**Exercise description**. For the listing below, show each line that includes the string "return".

**Data**.
►

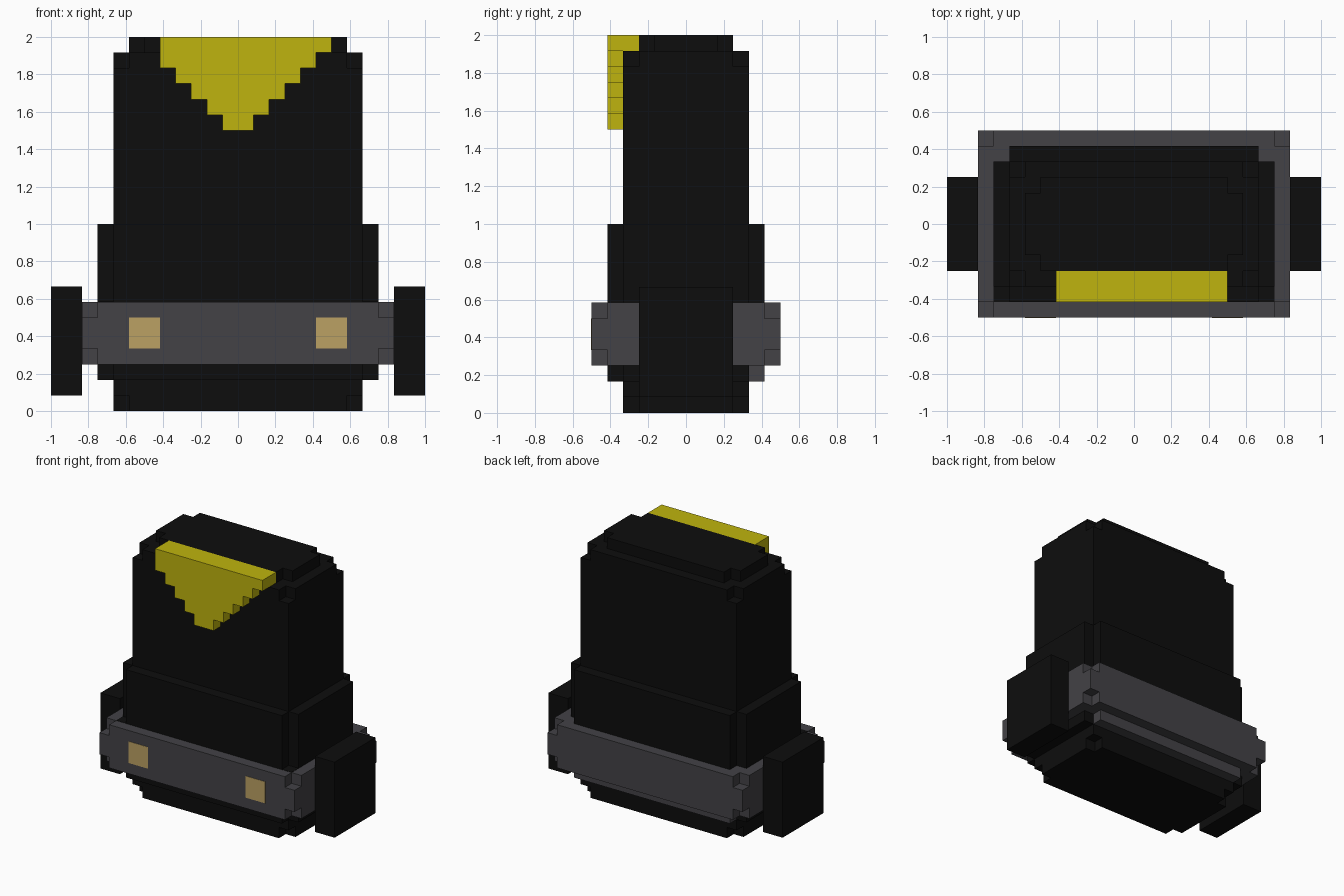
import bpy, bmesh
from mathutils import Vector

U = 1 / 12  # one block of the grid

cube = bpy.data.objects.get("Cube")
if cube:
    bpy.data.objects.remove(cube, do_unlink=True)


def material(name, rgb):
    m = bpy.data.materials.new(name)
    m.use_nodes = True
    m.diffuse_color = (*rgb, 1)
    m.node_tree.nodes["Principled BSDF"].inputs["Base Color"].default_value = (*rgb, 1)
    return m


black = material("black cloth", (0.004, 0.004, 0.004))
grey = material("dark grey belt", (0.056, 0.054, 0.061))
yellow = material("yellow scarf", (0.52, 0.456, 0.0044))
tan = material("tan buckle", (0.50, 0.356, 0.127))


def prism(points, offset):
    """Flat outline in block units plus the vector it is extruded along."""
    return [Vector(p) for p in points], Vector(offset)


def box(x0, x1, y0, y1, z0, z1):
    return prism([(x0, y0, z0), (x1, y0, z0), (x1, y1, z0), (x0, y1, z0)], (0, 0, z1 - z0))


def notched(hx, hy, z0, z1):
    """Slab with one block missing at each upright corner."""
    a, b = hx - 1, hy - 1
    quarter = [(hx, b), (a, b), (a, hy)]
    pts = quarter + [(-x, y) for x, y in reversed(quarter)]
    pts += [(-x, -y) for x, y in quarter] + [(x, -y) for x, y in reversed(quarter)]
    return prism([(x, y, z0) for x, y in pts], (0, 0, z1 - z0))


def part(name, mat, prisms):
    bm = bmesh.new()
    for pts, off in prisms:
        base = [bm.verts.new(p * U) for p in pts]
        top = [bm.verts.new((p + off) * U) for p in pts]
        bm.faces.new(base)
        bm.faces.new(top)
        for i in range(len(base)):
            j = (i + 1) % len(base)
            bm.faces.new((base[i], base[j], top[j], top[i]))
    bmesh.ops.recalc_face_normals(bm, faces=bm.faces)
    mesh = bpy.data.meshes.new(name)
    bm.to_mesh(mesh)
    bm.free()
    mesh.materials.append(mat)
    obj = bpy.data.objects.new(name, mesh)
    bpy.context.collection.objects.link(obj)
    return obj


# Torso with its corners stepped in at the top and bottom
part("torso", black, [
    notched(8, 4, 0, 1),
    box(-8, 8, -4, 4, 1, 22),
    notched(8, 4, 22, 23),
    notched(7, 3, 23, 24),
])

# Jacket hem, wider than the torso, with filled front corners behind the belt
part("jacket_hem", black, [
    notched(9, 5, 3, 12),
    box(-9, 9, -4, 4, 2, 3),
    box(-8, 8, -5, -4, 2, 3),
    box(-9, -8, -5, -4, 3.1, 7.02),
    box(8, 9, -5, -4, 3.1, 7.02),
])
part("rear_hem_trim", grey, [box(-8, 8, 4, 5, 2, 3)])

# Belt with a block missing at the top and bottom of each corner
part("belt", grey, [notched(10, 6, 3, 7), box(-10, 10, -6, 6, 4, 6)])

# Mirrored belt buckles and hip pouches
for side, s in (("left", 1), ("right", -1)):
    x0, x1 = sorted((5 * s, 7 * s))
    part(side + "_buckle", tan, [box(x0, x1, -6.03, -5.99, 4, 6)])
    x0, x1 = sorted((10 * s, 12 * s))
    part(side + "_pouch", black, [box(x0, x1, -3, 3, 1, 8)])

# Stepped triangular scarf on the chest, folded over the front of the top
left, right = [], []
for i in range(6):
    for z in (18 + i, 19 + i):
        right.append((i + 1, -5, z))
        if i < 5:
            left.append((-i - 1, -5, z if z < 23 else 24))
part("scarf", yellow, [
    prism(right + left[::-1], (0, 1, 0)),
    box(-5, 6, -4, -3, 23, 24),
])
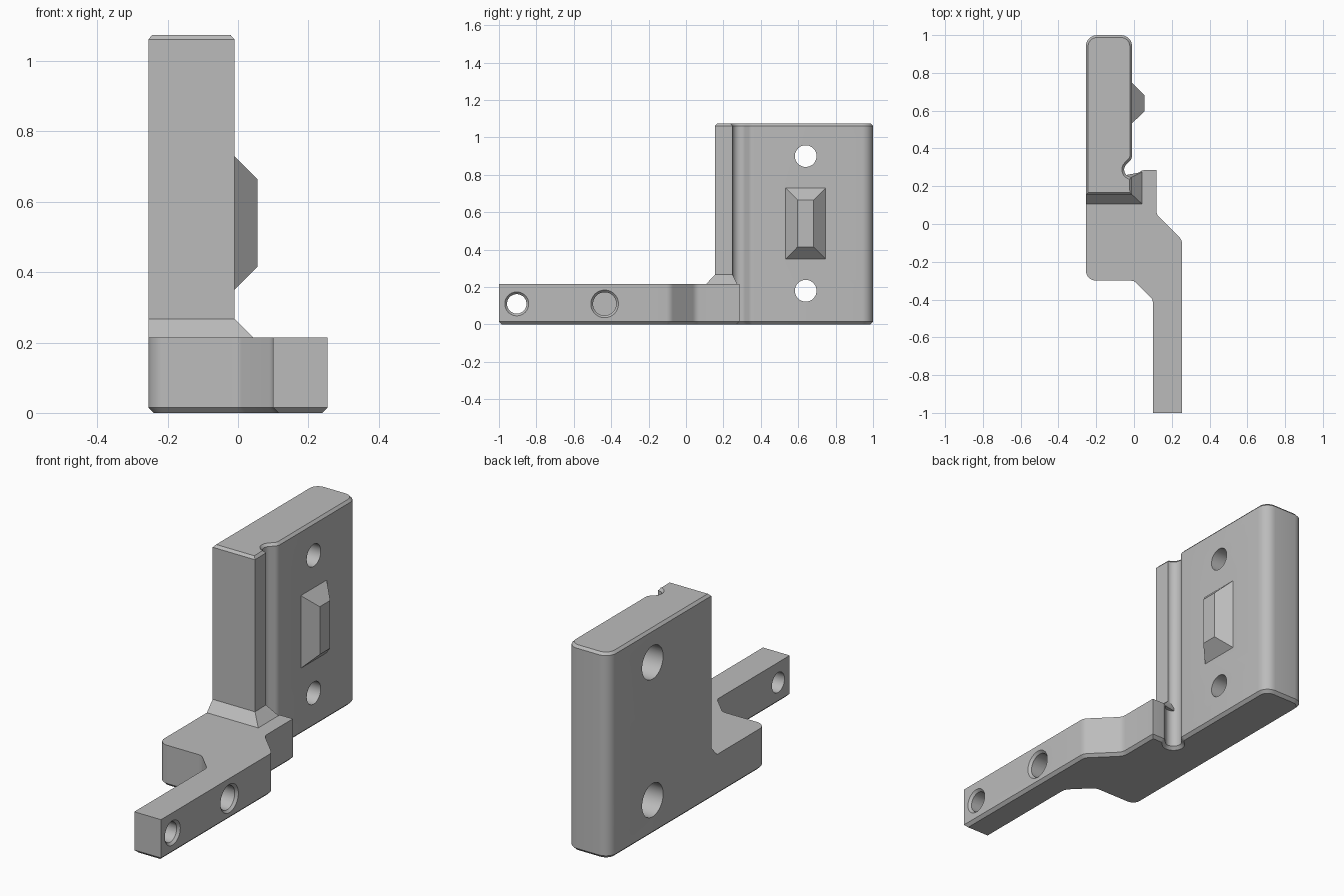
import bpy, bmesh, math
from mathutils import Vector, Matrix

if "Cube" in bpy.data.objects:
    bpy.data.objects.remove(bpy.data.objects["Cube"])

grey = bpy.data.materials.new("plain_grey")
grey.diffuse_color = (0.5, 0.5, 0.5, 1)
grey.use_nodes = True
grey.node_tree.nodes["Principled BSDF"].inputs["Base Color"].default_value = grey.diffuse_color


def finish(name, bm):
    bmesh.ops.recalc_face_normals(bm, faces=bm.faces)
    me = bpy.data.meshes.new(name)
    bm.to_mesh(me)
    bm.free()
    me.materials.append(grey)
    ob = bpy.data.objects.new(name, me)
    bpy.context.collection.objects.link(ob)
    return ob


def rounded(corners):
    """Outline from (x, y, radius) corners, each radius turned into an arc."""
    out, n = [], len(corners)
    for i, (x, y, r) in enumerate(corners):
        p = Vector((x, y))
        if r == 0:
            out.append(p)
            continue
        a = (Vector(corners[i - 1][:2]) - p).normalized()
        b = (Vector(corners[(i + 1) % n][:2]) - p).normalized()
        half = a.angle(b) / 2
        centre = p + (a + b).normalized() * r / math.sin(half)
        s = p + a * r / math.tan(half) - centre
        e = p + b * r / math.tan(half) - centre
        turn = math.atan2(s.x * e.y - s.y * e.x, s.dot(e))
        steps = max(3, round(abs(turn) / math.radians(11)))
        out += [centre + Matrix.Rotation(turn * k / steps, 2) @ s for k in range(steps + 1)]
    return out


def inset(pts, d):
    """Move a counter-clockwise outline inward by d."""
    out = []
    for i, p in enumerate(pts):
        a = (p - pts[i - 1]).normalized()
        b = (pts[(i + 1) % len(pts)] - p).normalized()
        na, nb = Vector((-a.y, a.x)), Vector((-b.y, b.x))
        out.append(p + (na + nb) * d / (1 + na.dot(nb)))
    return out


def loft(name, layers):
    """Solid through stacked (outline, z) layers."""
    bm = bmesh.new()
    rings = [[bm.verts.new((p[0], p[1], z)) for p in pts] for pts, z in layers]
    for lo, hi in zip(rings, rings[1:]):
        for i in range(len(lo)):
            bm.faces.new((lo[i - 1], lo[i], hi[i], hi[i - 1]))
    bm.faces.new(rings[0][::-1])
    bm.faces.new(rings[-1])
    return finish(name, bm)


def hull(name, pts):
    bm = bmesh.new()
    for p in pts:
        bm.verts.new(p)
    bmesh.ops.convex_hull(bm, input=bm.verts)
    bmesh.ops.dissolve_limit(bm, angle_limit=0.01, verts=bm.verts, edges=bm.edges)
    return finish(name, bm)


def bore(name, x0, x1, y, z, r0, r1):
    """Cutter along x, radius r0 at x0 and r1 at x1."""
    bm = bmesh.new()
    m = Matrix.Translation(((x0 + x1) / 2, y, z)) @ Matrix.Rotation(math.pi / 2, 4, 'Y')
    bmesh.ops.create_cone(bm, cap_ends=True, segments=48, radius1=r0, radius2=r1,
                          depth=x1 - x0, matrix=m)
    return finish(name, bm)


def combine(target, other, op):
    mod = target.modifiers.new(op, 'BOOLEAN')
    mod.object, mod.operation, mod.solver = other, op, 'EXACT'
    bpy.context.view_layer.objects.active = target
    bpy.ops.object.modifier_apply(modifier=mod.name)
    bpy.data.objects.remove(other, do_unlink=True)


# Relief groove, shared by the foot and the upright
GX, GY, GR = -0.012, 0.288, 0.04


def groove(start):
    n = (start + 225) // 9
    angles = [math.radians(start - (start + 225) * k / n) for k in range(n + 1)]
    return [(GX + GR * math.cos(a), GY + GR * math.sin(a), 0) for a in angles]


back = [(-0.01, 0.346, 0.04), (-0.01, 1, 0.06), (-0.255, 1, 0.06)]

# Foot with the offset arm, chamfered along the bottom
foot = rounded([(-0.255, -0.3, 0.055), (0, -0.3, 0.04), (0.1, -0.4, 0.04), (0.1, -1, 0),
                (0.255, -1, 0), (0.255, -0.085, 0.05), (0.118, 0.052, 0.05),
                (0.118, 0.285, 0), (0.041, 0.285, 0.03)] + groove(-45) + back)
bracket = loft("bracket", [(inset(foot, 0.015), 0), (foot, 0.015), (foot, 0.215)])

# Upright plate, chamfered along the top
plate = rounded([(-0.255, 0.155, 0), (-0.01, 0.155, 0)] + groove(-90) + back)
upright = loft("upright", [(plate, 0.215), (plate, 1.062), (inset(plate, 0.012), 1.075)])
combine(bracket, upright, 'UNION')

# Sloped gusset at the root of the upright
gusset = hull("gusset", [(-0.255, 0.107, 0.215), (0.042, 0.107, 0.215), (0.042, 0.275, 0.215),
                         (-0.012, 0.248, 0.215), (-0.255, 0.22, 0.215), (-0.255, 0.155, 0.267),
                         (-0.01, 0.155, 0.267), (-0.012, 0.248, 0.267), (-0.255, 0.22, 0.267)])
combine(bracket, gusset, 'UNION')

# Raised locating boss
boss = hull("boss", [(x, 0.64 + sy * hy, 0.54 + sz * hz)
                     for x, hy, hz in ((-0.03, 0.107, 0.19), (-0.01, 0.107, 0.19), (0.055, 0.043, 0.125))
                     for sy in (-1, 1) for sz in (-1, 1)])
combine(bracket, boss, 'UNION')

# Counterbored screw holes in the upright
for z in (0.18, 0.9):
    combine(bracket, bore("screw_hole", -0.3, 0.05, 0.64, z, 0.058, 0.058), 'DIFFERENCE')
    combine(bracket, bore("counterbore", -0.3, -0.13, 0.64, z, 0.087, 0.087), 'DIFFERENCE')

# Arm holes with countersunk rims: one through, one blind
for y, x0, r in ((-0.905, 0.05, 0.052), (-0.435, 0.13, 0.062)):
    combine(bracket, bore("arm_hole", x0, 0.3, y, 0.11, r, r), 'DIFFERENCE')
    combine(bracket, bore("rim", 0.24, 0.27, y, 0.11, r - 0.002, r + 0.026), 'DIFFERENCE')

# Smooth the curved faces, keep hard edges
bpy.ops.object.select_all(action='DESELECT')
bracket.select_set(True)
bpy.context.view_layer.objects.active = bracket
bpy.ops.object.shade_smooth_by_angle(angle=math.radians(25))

◄

**Answer to the problem**.
    return m
    return [Vector(p) for p in points], Vector(offset)
    return prism([(x0, y0, z0), (x1, y0, z0), (x1, y1, z0), (x0, y1, z0)], (0, 0, z1 - z0))
    return prism([(x, y, z0) for x, y in pts], (0, 0, z1 - z0))
    return obj
    return ob
    return out
    return out
    return finish(name, bm)
    return finish(name, bm)
    return finish(name, bm)
    return [(GX + GR * math.cos(a), GY + GR * math.sin(a), 0) for a in angles]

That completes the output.